On the most recent occasion the limit for the Circuit Court was increased it went from £2,500 to £15,000. In this change it is going from £15,000 to £30,000. The scale of the increase previously was much greater than it will be this year. This time the limit is being doubled on the recommendation of the Fair Trade Commission, following discussions with the staff associations and the President of the Circuit Court, reviews made by my Department and taking into account moves in inflation since the previous increase. The change is part of a well thought out procedure, and it has been thought out not just by myself and my Department but also by outside groups such as the Fair Trade Commission, who took three years to consider the matter.

I support the principle of increasing the jurisdiction of the Circuit Court to the extent indicated in the Bill. The doubling of the limit will not lead to the chaos that has been predicted, provided the Minister stands by his commitment to keep under close and constant review the adequacy of the staffing levels and the backup services needed to administer the courts. The principle of increasing the capacity of the jurisdiction of the lower courts is a good one and is supported by the Law Society. We should not lose sight of the fact that in civil cases the vast majòrity of cases are settled. The difficulty is in getting to the point where settlement can be achieved. The vast majority of cases are settled at the court door and very few actually go to hearing. These provisions will enable cases to move with greater rapidity to the court door and they will be accommodated.

Having said that, there are serious concerns. The provisions of section 16 enable the Minister to bring back by way of order to the courts a variation in court jurisdictions. Can the Minister assure us that that would be availed of in cases where the courts were unable to deal with the workload?

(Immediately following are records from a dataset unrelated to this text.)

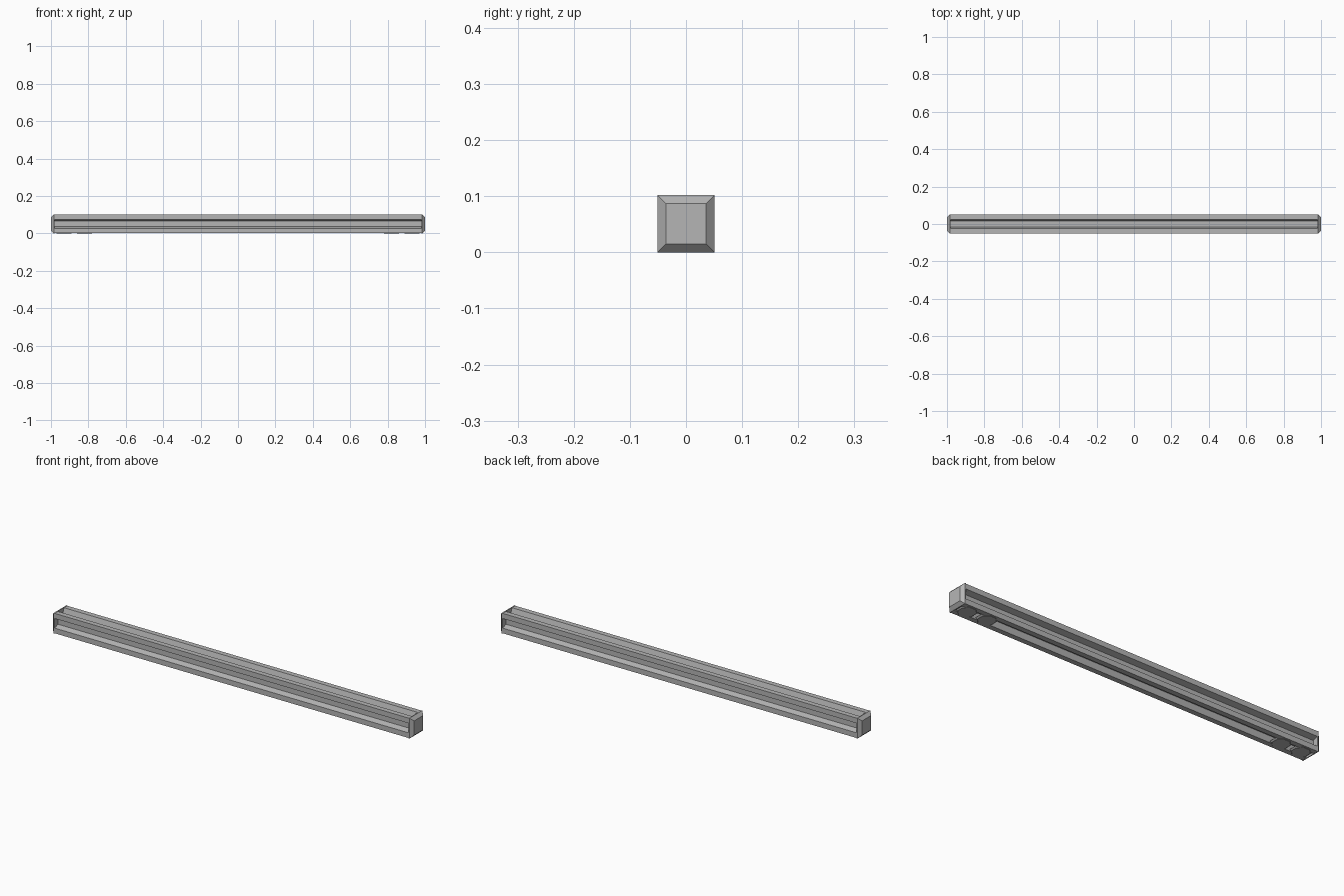
import bpy, bmesh, math
from mathutils import Matrix, Vector

if "Cube" in bpy.data.objects:
    bpy.data.objects.remove(bpy.data.objects["Cube"], do_unlink=True)

HALF = 0.051       # half the width of the square end caps
RAIL = 0.0498      # half the width of the grooved beam
CAP_IN = 0.98      # where the caps meet the beam
BEVEL = 0.0152

grey = bpy.data.materials.new("metal_grey")
grey.use_nodes = True
colour = (0.46, 0.46, 0.46, 1)
grey.diffuse_color = colour
grey.node_tree.nodes["Principled BSDF"].inputs["Base Color"].default_value = colour


def finish(bm, name):
    bmesh.ops.recalc_face_normals(bm, faces=bm.faces[:])
    mesh = bpy.data.meshes.new(name)
    bm.to_mesh(mesh)
    bm.free()
    mesh.materials.append(grey)
    obj = bpy.data.objects.new(name, mesh)
    bpy.context.collection.objects.link(obj)
    return obj


# Beam: one grooved side turned four times, then extruded along x
side = [(-RAIL, RAIL), (-0.024, RAIL), (-0.015, 0.023), (0.015, 0.023), (0.024, RAIL)]
bm = bmesh.new()
ring = []
for turn in range(4):
    spin = Matrix.Rotation(-turn * math.pi / 2, 3, "X")
    for across, out in side:
        point = spin @ Vector((0, across, out))
        ring.append(bm.verts.new(point + Vector((-CAP_IN, 0, HALF))))
face = bm.faces.new(ring)
bmesh.ops.triangulate(bm, faces=[face])
grown = bmesh.ops.extrude_face_region(bm, geom=bm.faces[:], use_keep_orig=True)
moved = [v for v in grown["geom"] if isinstance(v, bmesh.types.BMVert)]
bmesh.ops.translate(bm, vec=(2 * CAP_IN, 0, 0), verts=moved)
finish(bm, "grooved_beam")

for end, label in ((1, "left"), (-1, "right")):
    # End cap: square block with a bevelled outer face
    bm = bmesh.new()
    size = Matrix.Diagonal((1 - CAP_IN, 2 * HALF, 2 * HALF, 1))
    place = Matrix.Translation((end * (1 + CAP_IN) / 2, 0, HALF))
    bmesh.ops.create_cube(bm, size=1, matrix=place @ size)
    outer = [e for e in bm.edges if all(abs(v.co.x) > 0.999 for v in e.verts)]
    bmesh.ops.bevel(bm, geom=outer, offset=BEVEL, segments=1, affect="EDGES")
    finish(bm, label + "_end_cap")

    # Low eight-sided mounting pads under the beam
    for number, x in enumerate((0.93, 0.82)):
        bm = bmesh.new()
        bmesh.ops.create_cone(
            bm, cap_ends=True, segments=8, radius1=0.042, radius2=0.05, depth=0.006,
            matrix=Matrix.Translation((end * x, 0, 0.003))
            @ Matrix.Rotation(math.pi / 8, 4, "Z"))
        finish(bm, f"{label}_mounting_pad_{number + 1}")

I do not think that will arise, but if it did for reasons that are not apparent at the moment, I would like that assurance from the Minister.

There is another matter that should be borne in mind. The courts share with us here the facility for long vacations. We here have been unable to address this and certainly the courts have looked at it from a distance with some dismay. It has never been clearly explained why our Circuit Court rises for the entire months of August and September each year, why there is a need for a summer recess of two whole months. They sit in vacation for emergency matters. However at Christmas, at Easter and at one other term, Whit, they can accumulate anything up to six weeks vacation period. I wonder if the Circuit Court have been asked to look at the necessity for having such long breaks in the working year, given the proposed increase in their workload.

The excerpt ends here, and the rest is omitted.